Exercise objective: In the records below, find the line that contains "grid.append(column)" and the line that contains "ring = [e for", then retype exactly those two lines and every line between them.

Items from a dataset
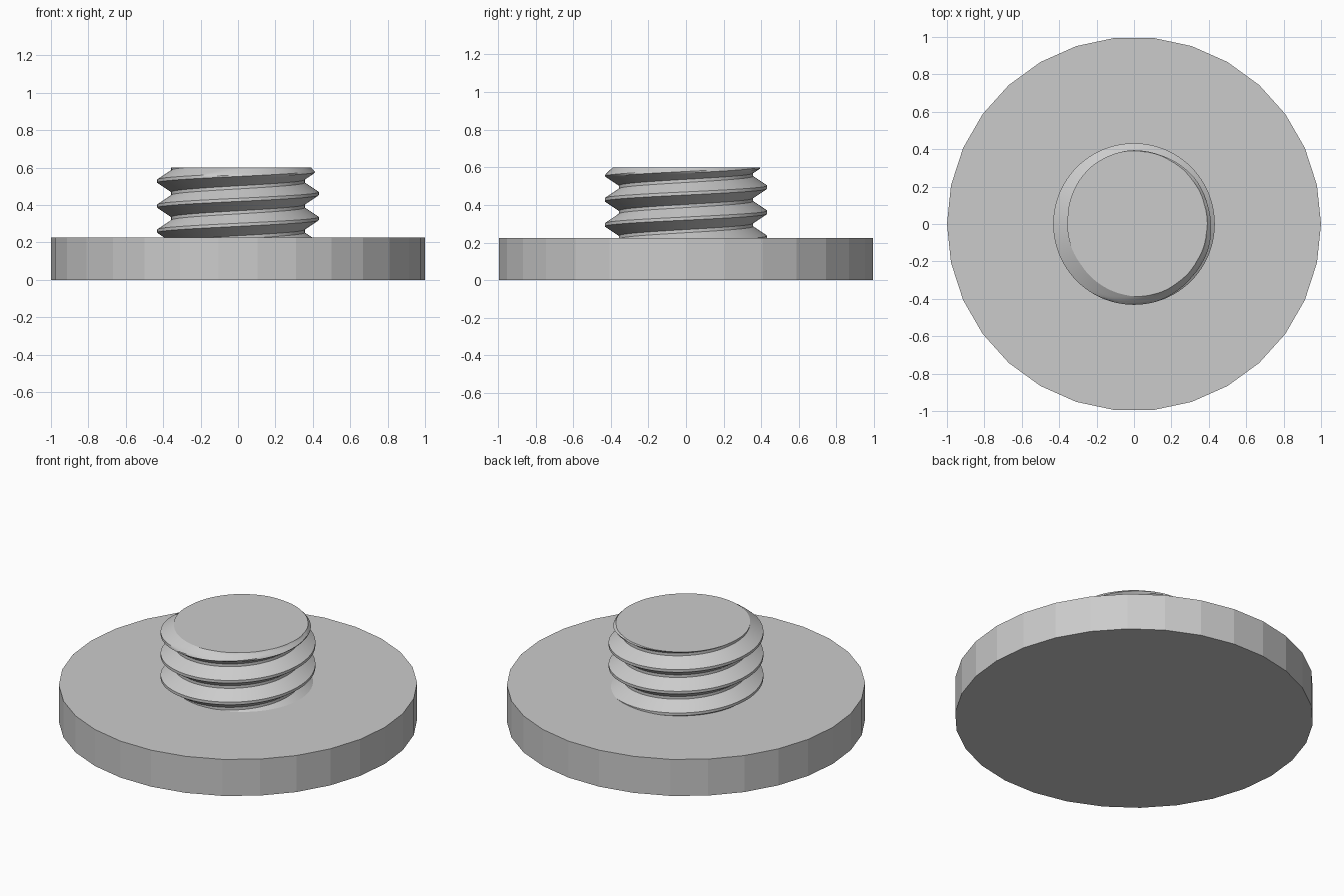
import bpy
import bmesh
from math import pi, cos, sin

if "Cube" in bpy.data.objects:
    bpy.data.objects.remove(bpy.data.objects["Cube"])

BASE_TOP, TOP = 0.225, 0.6
PITCH, CREST, ROOT = 0.1335, 0.432, 0.357
COLUMNS, ROWS = 96, 16          # steps per turn, profile steps per pitch
CREST_Z = 0.461                 # crest height on the +x side

grey = bpy.data.materials.new("grey")
grey.use_nodes = True
colour = (0.6, 0.6, 0.6, 1)
grey.diffuse_color = colour
grey.node_tree.nodes["Principled BSDF"].inputs["Base Color"].default_value = colour


def make_object(name, bm):
    bmesh.ops.recalc_face_normals(bm, faces=bm.faces)
    mesh = bpy.data.meshes.new(name)
    bm.to_mesh(mesh)
    bm.free()
    mesh.materials.append(grey)
    obj = bpy.data.objects.new(name, mesh)
    bpy.context.collection.objects.link(obj)
    return obj


def thread_radius(row, z):
    """Trapezoid thread profile, limited by the chamfer at the tip."""
    phase = row % ROWS
    steps = min(phase, ROWS - phase)
    t = min(max((steps - 1) / (ROWS / 2 - 2), 0), 1)
    return min(CREST + (ROOT - CREST) * t, 0.39 + max(TOP - z, 0))


# Base disc with flat facets
bm = bmesh.new()
rim = [bm.verts.new((cos(2 * pi * i / 30), sin(2 * pi * i / 30), 0)) for i in range(30)]
bottom = bm.faces.new(rim)
top = bmesh.ops.extrude_face_region(bm, geom=[bottom], use_keep_orig=True)["geom"]
bmesh.ops.translate(bm, vec=(0, 0, BASE_TOP),
                    verts=[v for v in top if isinstance(v, bmesh.types.BMVert)])
make_object("base_disc", bm)

# Threaded stud: right-handed helical surface, trimmed level at both ends
bm = bmesh.new()
grid = []
for c in range(COLUMNS + 1):
    angle = 2 * pi * c / COLUMNS
    column = []
    for row in range(-4 * ROWS, 3 * ROWS):
        z = CREST_Z + PITCH * (row / ROWS + c / COLUMNS)
        r = thread_radius(row, z)
        column.append(bm.verts.new((r * cos(angle), r * sin(angle), z)))
    grid.append(column)
for a, b in zip(grid, grid[1:]):
    for k in range(len(a) - 1):
        bm.faces.new((a[k], b[k], b[k + 1], a[k + 1]))
bmesh.ops.remove_doubles(bm, verts=bm.verts, dist=0.00001)

for height, normal in ((BASE_TOP - 0.02, -1), (TOP, 1)):
    bmesh.ops.bisect_plane(bm, geom=bm.verts[:] + bm.edges[:] + bm.faces[:],
                           plane_co=(0, 0, height), plane_no=(0, 0, normal),
                           clear_outer=True)
    ring = [e for e in bm.edges if e.is_boundary
            and all(abs(v.co.z - height) < 0.0001 for v in e.verts)]
    bmesh.ops.holes_fill(bm, edges=ring, sides=0)
stud = make_object("threaded_stud", bm)

bpy.ops.object.select_all(action='DESELECT')
stud.select_set(True)
bpy.context.view_layer.objects.active = stud
bpy.ops.object.shade_smooth_by_angle(angle=pi / 6)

Exercise response:
    grid.append(column)
for a, b in zip(grid, grid[1:]):
    for k in range(len(a) - 1):
        bm.faces.new((a[k], b[k], b[k + 1], a[k + 1]))
bmesh.ops.remove_doubles(bm, verts=bm.verts, dist=0.00001)

for height, normal in ((BASE_TOP - 0.02, -1), (TOP, 1)):
    bmesh.ops.bisect_plane(bm, geom=bm.verts[:] + bm.edges[:] + bm.faces[:],
                           plane_co=(0, 0, height), plane_no=(0, 0, normal),
                           clear_outer=True)
    ring = [e for e in bm.edges if e.is_boundary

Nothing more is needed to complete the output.